      She is not rewarded until she learns to reduce her expectations, and surprises (the ha-has of this novel) are the educational tool.
    • 2005, Sue Grafton, S Is for Silence, Berkley Books (2005), ISBN 1101146966, unnumbered page:
      If Kathy had been with us, she'd have countered with a few ha-has of her own, thus guaranteeing a laugh at his expense.

Etymology 2[edit]

From French haha, supposedly from ha! as an expression of surprise.

Alternative forms[edit]

Noun[edit]

Wikipedia has an article on:

Wikipedia

ha-ha ‎(plural ha-has)

  1. A ditch with one vertical side, acting as a sunken fence, designed to block the entry of animals into lawns and parks without breaking sightlines.
    • 1814, Jane Austen, Mansfield Park[1], volume one, chapter IX, Thomas Egerton:
      A few steps farther brought them out at the bottom of the very walk they had been talking of; and standing back, well shaded and sheltered, and looking over a ha-ha into the park, was a comfortable-sized bench, on which they all sat down.
Translations[edit]

Finnish[edit]

Noun[edit]

ha-ha
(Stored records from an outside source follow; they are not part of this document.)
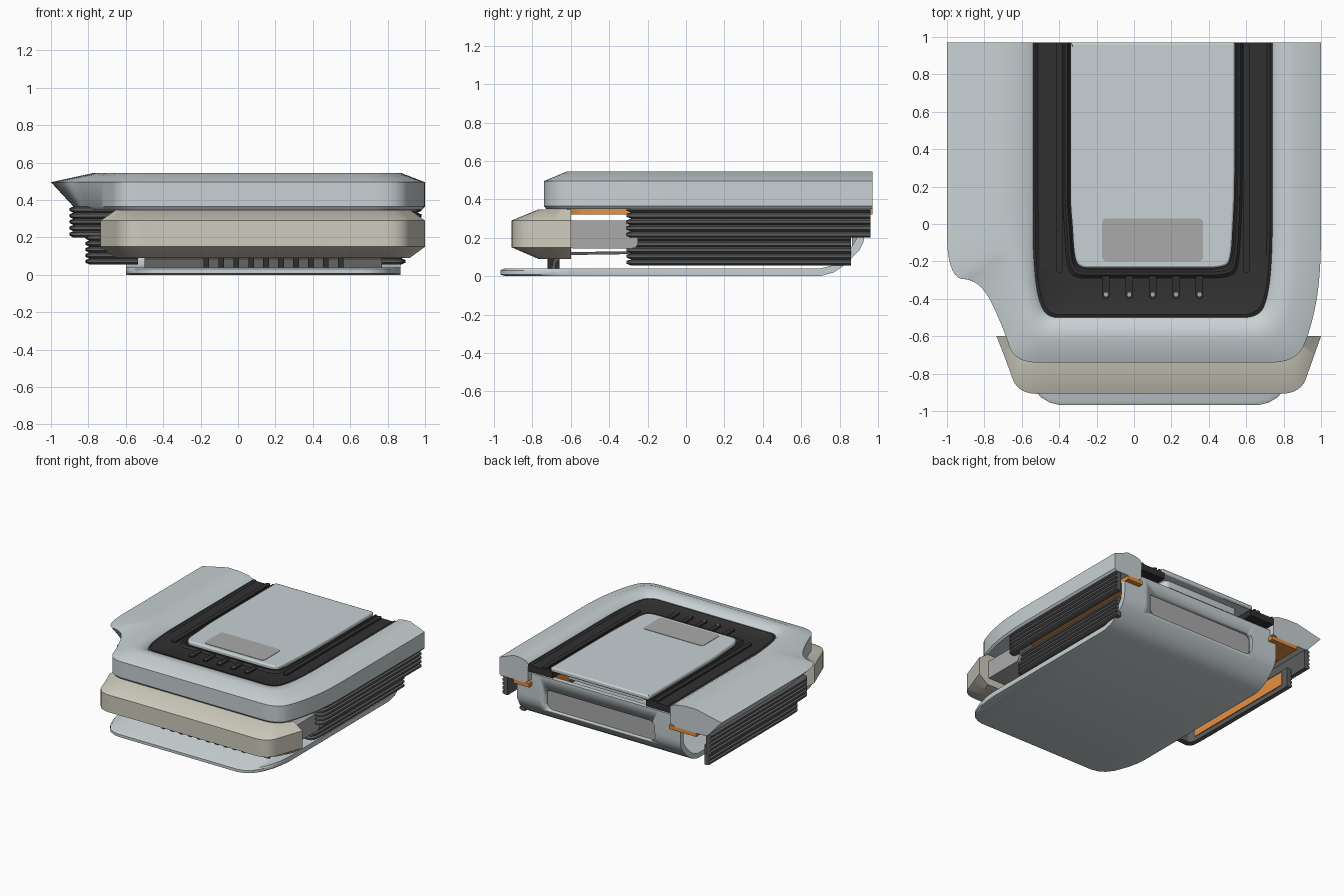
import bpy, bmesh
from mathutils import Vector

if "Cube" in bpy.data.objects:
    bpy.data.objects.remove(bpy.data.objects["Cube"])

def material(name, r, g, b):
    m = bpy.data.materials.new(name)
    m.diffuse_color = (r, g, b, 1)
    m.use_nodes = True
    m.node_tree.nodes["Principled BSDF"].inputs["Base Color"].default_value = m.diffuse_color
    return m

PALE = material("pale_shell", .58, .64, .66)
DARK = material("black_rubber", .03, .03, .03)
GREY = material("bellows_grey", .11, .11, .11)
MID = material("mid_grey", .40, .40, .40)
BEIGE = material("beige", .62, .60, .51)
ORANGE = material("orange", .80, .28, .05)

def finish(name, bm, mat, bevel=0, angle=.6):
    bmesh.ops.recalc_face_normals(bm, faces=bm.faces)
    me = bpy.data.meshes.new(name)
    bm.to_mesh(me)
    bm.free()
    ob = bpy.data.objects.new(name, me)
    bpy.context.collection.objects.link(ob)
    me.materials.append(mat)
    if bevel:
        m = ob.modifiers.new("bevel", "BEVEL")
        m.width, m.segments, m.limit_method, m.angle_limit = bevel, 2, "ANGLE", .7
    bpy.ops.object.select_all(action="DESELECT")
    bpy.context.view_layer.objects.active = ob
    ob.select_set(True)
    bpy.ops.object.shade_smooth_by_angle(angle=angle)
    return ob

def loft(name, rings, mat, bevel=0):
    """Skin closed rings of equal length and cap both ends."""
    bm = bmesh.new()
    vs = [[bm.verts.new(p) for p in r] for r in rings]
    n = len(vs[0])
    for a, b in zip(vs, vs[1:]):
        for i in range(n):
            bm.faces.new((a[i], a[(i + 1) % n], b[(i + 1) % n], b[i]))
    bm.faces.new(vs[0])
    bm.faces.new(vs[-1])
    return finish(name, bm, mat, bevel)

def smooth(pts, times=2):
    """Corner cutting that keeps both ends."""
    pts = [Vector(p) for p in pts]
    for _ in range(times):
        out = [pts[0]]
        for a, b in zip(pts, pts[1:]):
            out += [a.lerp(b, .25), a.lerp(b, .75)]
        pts = out + [pts[-1]]
    return pts

def sweep(name, outer, inner, section, mat, bevel=0):
    """Section points are (0 outer .. 1 inner, z); may depend on the station."""
    rings = []
    for o, i in zip(outer, inner):
        sec = section(o) if callable(section) else section
        rings.append([(*o.lerp(i, t), z) for t, z in sec])
    return loft(name, rings, mat, bevel)

def rbox(name, x, y, z, mat, r=0, axis=2, bevel=0):
    """Box from ranges, with the edges along one axis rounded."""
    bm = bmesh.new()
    bmesh.ops.create_cube(bm, size=1)
    for v in bm.verts:
        v.co = [(a + b) / 2 + c * (b - a) for (a, b), c in zip((x, y, z), v.co)]
    if r:
        es = [e for e in bm.edges
              if abs((e.verts[0].co - e.verts[1].co).normalized()[axis]) > .9]
        bmesh.ops.bevel(bm, geom=es, offset=r, segments=6, profile=.5, affect="EDGES")
    return finish(name, bm, mat, bevel)

# upper U-shaped frame with an undercut wing on the left
frame_out = smooth([(-1, .97), (-1, .2), (-1, -.29), (-.82, -.30), (-.70, -.55), (-.64, -.74), (-.4, -.74),
                    (.1, -.74), (.6, -.74), (.87, -.74), (.95, -.55), (1, -.27), (1, .2), (1, .97)], 3)
frame_in = smooth([(-.54, .97), (-.54, .3), (-.54, 0), (-.54, -.15), (-.52, -.38), (-.47, -.5), (-.35, -.5),
                   (.1, -.5), (.5, -.5), (.67, -.5), (.72, -.38), (.74, -.15), (.74, .2), (.74, .97)], 3)

def frame_section(o):
    k = .26 * min(1, max(0, (-.68 - o.x) / .3))
    return [(.05 + k, .35), (k, .365), (0, .495), (.5, .545), (.72, .543), (.92, .53), (1, .51), (1, .37), (.9, .35)]

sweep("upper_frame", frame_out, frame_in, frame_section, PALE)

# black trim channel between frame and lid
lid_edge = smooth([(-.34, .97), (-.34, .3), (-.34, .1), (-.33, 0), (-.32, -.18), (-.29, -.235), (-.2, -.235),
                   (.1, -.235), (.3, -.235), (.49, -.235), (.52, -.18), (.53, 0), (.54, .2), (.54, .97)], 3)
sweep("rubber_trim", frame_in, lid_edge,
      [(-.02, .45), (-.02, .505), (.06, .515), (.14, .503), (.8, .503), (.86, .518), (.92, .518), (.97, .5),
       (1.1, .5), (1.1, .45)], DARK)
for i, x in enumerate((-.40, .60)):
    rbox(f"trim_ridge_{i}", (x - .018, x + .018), (-.26, .97), (.49, .517), DARK, .017)
for i in range(5):
    x = -.15 + i * .125
    rbox(f"trim_finger_{i}", (x - .02, x + .02), (-.40, -.26), (.49, .513), DARK, .018)
    rbox(f"finger_pin_{i}", (x - .01, x + .01), (-.388, -.365), (.5, .518), MID, .009)

# lid with window and lower stiffener
lid = [p for p in lid_edge]
loft("lid", [[(p.x, p.y, z) for p in lid] for z in (.5, .537)], PALE, .012)
rbox("lid_window", (-.17, .37), (-.20, .03), (.53, .54), MID, .025)
rbox("lid_underplate", (-.25, .45), (-.15, .90), (.445, .505), PALE, .04)

# front bumper
sweep("front_bumper",
      smooth([(-.735, -.6), (-.68, -.74), (-.62, -.91), (-.4, -.905), (.1, -.905), (.66, -.905), (.89, -.91),
              (.95, -.74), (1, -.6)], 3),
      smooth([(-.55, -.6), (-.53, -.6), (-.48, -.6), (-.3, -.6), (.1, -.6), (.6, -.6), (.75, -.6),
              (.80, -.6), (.82, -.6)], 3),
      [(0, .15), (0, .29), (.45, .347), (1, .347), (1, .09), (.45, .09)], BEIGE, .008)
rbox("core_block", (-.64, .91), (-.62, -.25), (.145, .29), MID, .03, 0)

# orange liner under the frame
sweep("orange_liner", frame_out, frame_in, lambda o: [(.5, .32), (.5, .352), (1.03, .352), (1.03, .32)], ORANGE)

# ribbed side bellows, mirrored about the body axis x = 0.04
def zigzag(z0, z1, n, depth):
    h = (z1 - z0) / n
    pts = []
    for i in range(n):
        z = z0 + i * h
        pts += [(depth, z), (0, z + h * .3), (0, z + h * .75)]
    return pts + [(depth, z1), (.6, z1), (.6, z0)]

for side, s in (("right", 1), ("left", -1)):
    def path(x, y_end):
        pts = [(x - .28, -.29), (x - .1, -.31), (x - .01, -.31), (x, -.2), (x, .2), (x, y_end)]
        inn = [(x - .28, -.21), (x - .14, -.21), (x - .08, -.21), (x - .08, -.1), (x - .08, .2), (x - .08, y_end)]
        f = lambda ps: smooth([(.04 + s * (a - .04), b) for a, b in ps])
        return f(pts), f(inn)
    sweep(f"upper_bellows_{side}", *path(.98, .96), zigzag(.20, .365, 5, .25), GREY)
    sweep(f"lower_bellows_{side}", *path(.895, .86), zigzag(.055, .215, 5, .25), GREY)
    xs = sorted((.04 + s * .82, .04 + s * .80))
    rbox(f"orange_side_strip_{side}", xs, (-.2, .8), (.09, .2), ORANGE)

# lower tray: flat sole curving up into the rear wall
fronts = [(0, -.62), (.008, -.70), (.025, -.78), (.06, -.87), (.10, -.925), (.15, -.955), (.2, -.967)]
stations = [(-.6 + d, f) for d, f in fronts] + [(.87 - d, f) for d, f in reversed(fronts)]
tray = loft("lower_tray", [[(x, y, z) for y, z in (
    (f, .008), (f + .03, 0), (.70, 0), (.77, .02), (.83, .06), (.90, .13), (.925, .18), (.93, .23), (.93, .42),
    (.89, .42), (.89, .23), (.885, .19), (.86, .15), (.80, .09), (.76, .055), (.70, .04), (f + .02, .04), (f, .03))]
    for x, f in stations], PALE)
cutter = rbox("rear_slot_cutter", (-.37, .62), (.8, 1), (.15, .32), MID, .05, 1)
cutter.hide_render = True
cutter.hide_viewport = True
cut = tray.modifiers.new("slot", "BOOLEAN")
cut.object, cut.operation, cut.solver = cutter, "DIFFERENCE", "EXACT"
rbox("rear_slot_panel", (-.42, .67), (.865, .892), (.13, .36), MID, .04, 1)

# curved apron and cooling ribs below the bumper
apron = [(-.70, .04), (-.69, .085), (-.66, .11), (-.60, .125), (-.28, .13),
         (-.28, .115), (-.60, .11), (-.65, .095), (-.675, .075), (-.68, .04)]
loft("front_apron", [[(x, y, z) for y, z in apron] for x in (-.5, .77)], GREY)
for i in range(10):
    x = -.17 + i * .08
    rbox(f"apron_rib_{i}", (x - .015, x + .015), (-.72, -.66), (.04, .095), DARK)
  1. A haha, ha-ha (sunken fence).

Declension[edit]

Inflection of ha-ha (Kotus type 9/kala, no gradation)
nominative ha-ha ha-hat
genitive ha-han ha-hojen
partitive ha-haa ha-hoja
illative ha-haan ha-hoihin
singular plural
nominative ha-ha ha-hat
accusative nom.? ha-ha ha-hat
gen. ha-han
genitive ha-han ha-hojen
ha-hainrare
partitive ha-haa ha-hoja
inessive ha-hassa ha-hoissa
elative ha-hasta ha-hoista
illative ha-haan ha-hoihin
adessive ha-halla ha-hoilla
ablative ha-halta ha-hoilta
allative ha-halle ha-hoille
essive ha-hana ha-hoina
translative ha-haksi ha-hoiksi
instructive ha-hoin
abessive ha-hatta ha-hoitta
comitative ha-hoineen

Min Nan[edit]

simpl. and trad.

Pronunciation[edit]

Adverb[edit]

ha-ha ‎(POJ, traditional and simplified 哈哈)

  1. (onomatopoeia) the sound of someone laughing out loud
    哈哈 (ha-ha-chhiò) to laugh out loud